* [WHAT THE TASK ASKS]:
Return, word for word, the lines of the listing below from the one with "mod = target.modifiers.new(cutter.name, 'BOOLEAN')" through the one with "(mid - 0.009, mid", and no other lines.

* [MATERIAL FOR THIS EXERCISE]:

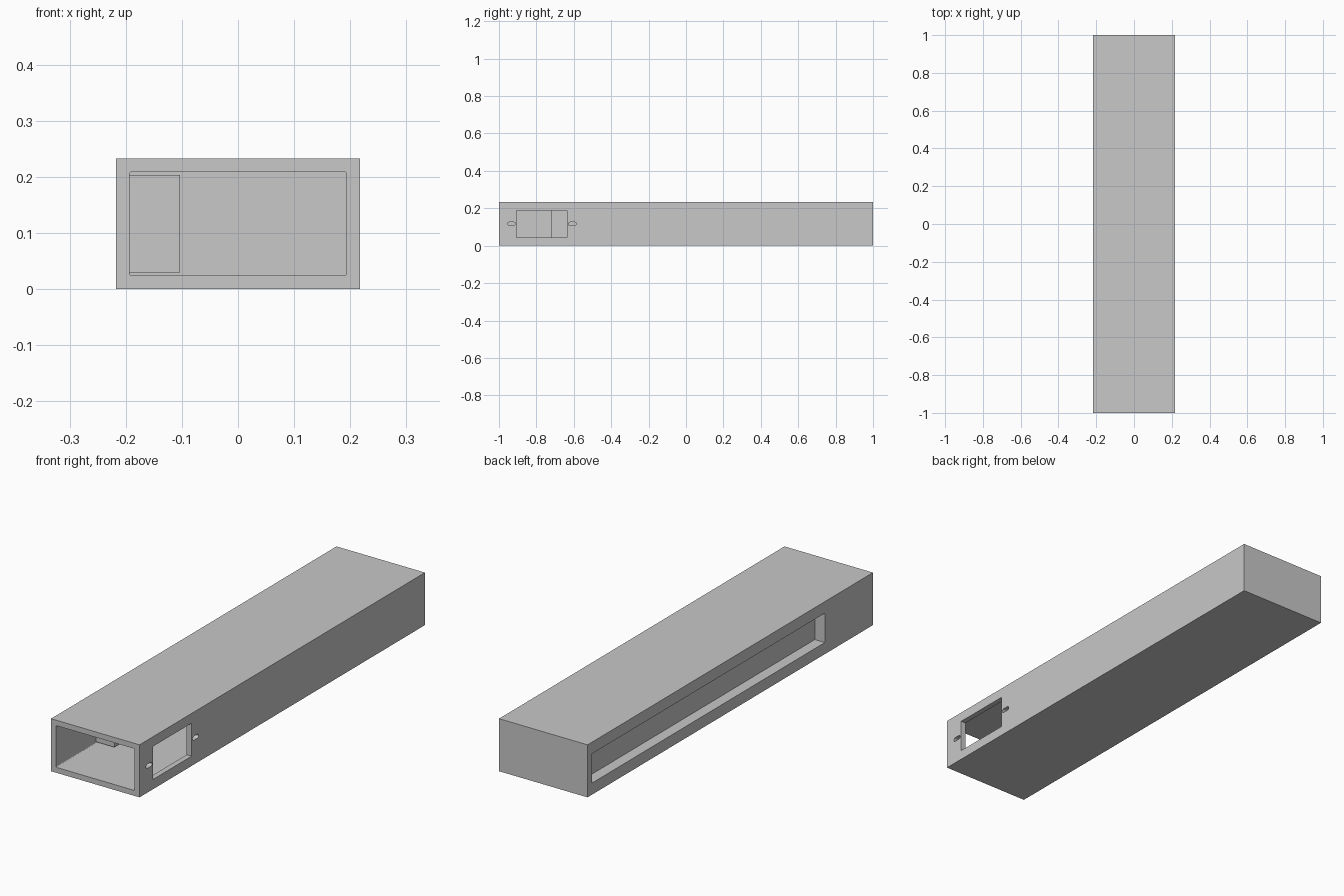
import bpy, bmesh

default = bpy.data.objects.get("Cube")
if default:
    bpy.data.objects.remove(default, do_unlink=True)

grey = bpy.data.materials.new("plain_grey")
grey.use_nodes = True
colour = (0.58, 0.58, 0.58, 1)
grey.diffuse_color = colour
grey.node_tree.nodes["Principled BSDF"].inputs["Base Color"].default_value = colour


def box(name, xs, ys, zs, round_axis=None, radius=0.0, segments=4):
    """Box from its ranges; edges along round_axis may be rounded."""
    ranges = (xs, ys, zs)
    bm = bmesh.new()
    bmesh.ops.create_cube(bm, size=1)
    for v in bm.verts:
        for i, (lo, hi) in enumerate(ranges):
            v.co[i] = hi if v.co[i] > 0 else lo
    if round_axis is not None:
        edges = [e for e in bm.edges
                 if abs((e.verts[0].co - e.verts[1].co)[round_axis]) > 1e-5]
        bmesh.ops.bevel(bm, geom=edges, offset=radius, segments=segments,
                        profile=0.5, affect='EDGES')
    bmesh.ops.recalc_face_normals(bm, faces=bm.faces)
    mesh = bpy.data.meshes.new(name)
    bm.to_mesh(mesh)
    bm.free()
    mesh.materials.append(grey)
    obj = bpy.data.objects.new(name, mesh)
    bpy.context.collection.objects.link(obj)
    return obj


def cut(target, cutters):
    """Subtract each cutter from the target."""
    bpy.context.view_layer.objects.active = target
    for cutter in cutters:
        cutter.hide_render = True
        mod = target.modifiers.new(cutter.name, 'BOOLEAN')
        mod.operation = 'DIFFERENCE'
        mod.solver = 'EXACT'
        mod.object = cutter
        bpy.ops.object.modifier_apply(modifier=mod.name)


half_width, height, wall = 0.217, 0.233, 0.024
inner = half_width - wall
back = 1 - wall
mid = height / 2

# Outer case, and the housing for the side recess along its inner wall
case = box("case", (-half_width, half_width), (-1, 1), (0, height))
housing = box("recess_housing", (-inner, -0.103), (-0.72, back), (0.03, 0.203))

# Hollow inside, open at the front
cavity = box("cavity_cutter", (-inner, inner), (-1.1, back),
             (wall, height - wall), 1, 0.004)

# Socket window with a screw slot at each end
through = (0.15, 0.3)
window = box("window_cutter", through, (-0.905, -0.635), (mid - 0.073, mid + 0.073))
screw_slots = [box("screw_slot_cutter", through, (y - 0.021, y + 0.021),
                   (mid - 0.009, mid + 0.009), 0, 0.0088)
               for y in (-0.933, -0.607)]

# Long shallow recess on the other side
recess = box("recess_cutter", (-0.3, -0.168), (-0.663, 0.97), (mid - 0.065, mid + 0.065))

cut(case, [cavity, window, *screw_slots, recess])
cut(housing, [recess])
for cutter in [cavity, window, *screw_slots, recess]:
    bpy.data.objects.remove(cutter, do_unlink=True)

* [SOLUTION FOR THIS EXERCISE]:
        mod = target.modifiers.new(cutter.name, 'BOOLEAN')
        mod.operation = 'DIFFERENCE'
        mod.solver = 'EXACT'
        mod.object = cutter
        bpy.ops.object.modifier_apply(modifier=mod.name)


half_width, height, wall = 0.217, 0.233, 0.024
inner = half_width - wall
back = 1 - wall
mid = height / 2

# Outer case, and the housing for the side recess along its inner wall
case = box("case", (-half_width, half_width), (-1, 1), (0, height))
housing = box("recess_housing", (-inner, -0.103), (-0.72, back), (0.03, 0.203))

# Hollow inside, open at the front
cavity = box("cavity_cutter", (-inner, inner), (-1.1, back),
             (wall, height - wall), 1, 0.004)

# Socket window with a screw slot at each end
through = (0.15, 0.3)
window = box("window_cutter", through, (-0.905, -0.635), (mid - 0.073, mid + 0.073))
screw_slots = [box("screw_slot_cutter", through, (y - 0.021, y + 0.021),
                   (mid - 0.009, mid + 0.009), 0, 0.0088)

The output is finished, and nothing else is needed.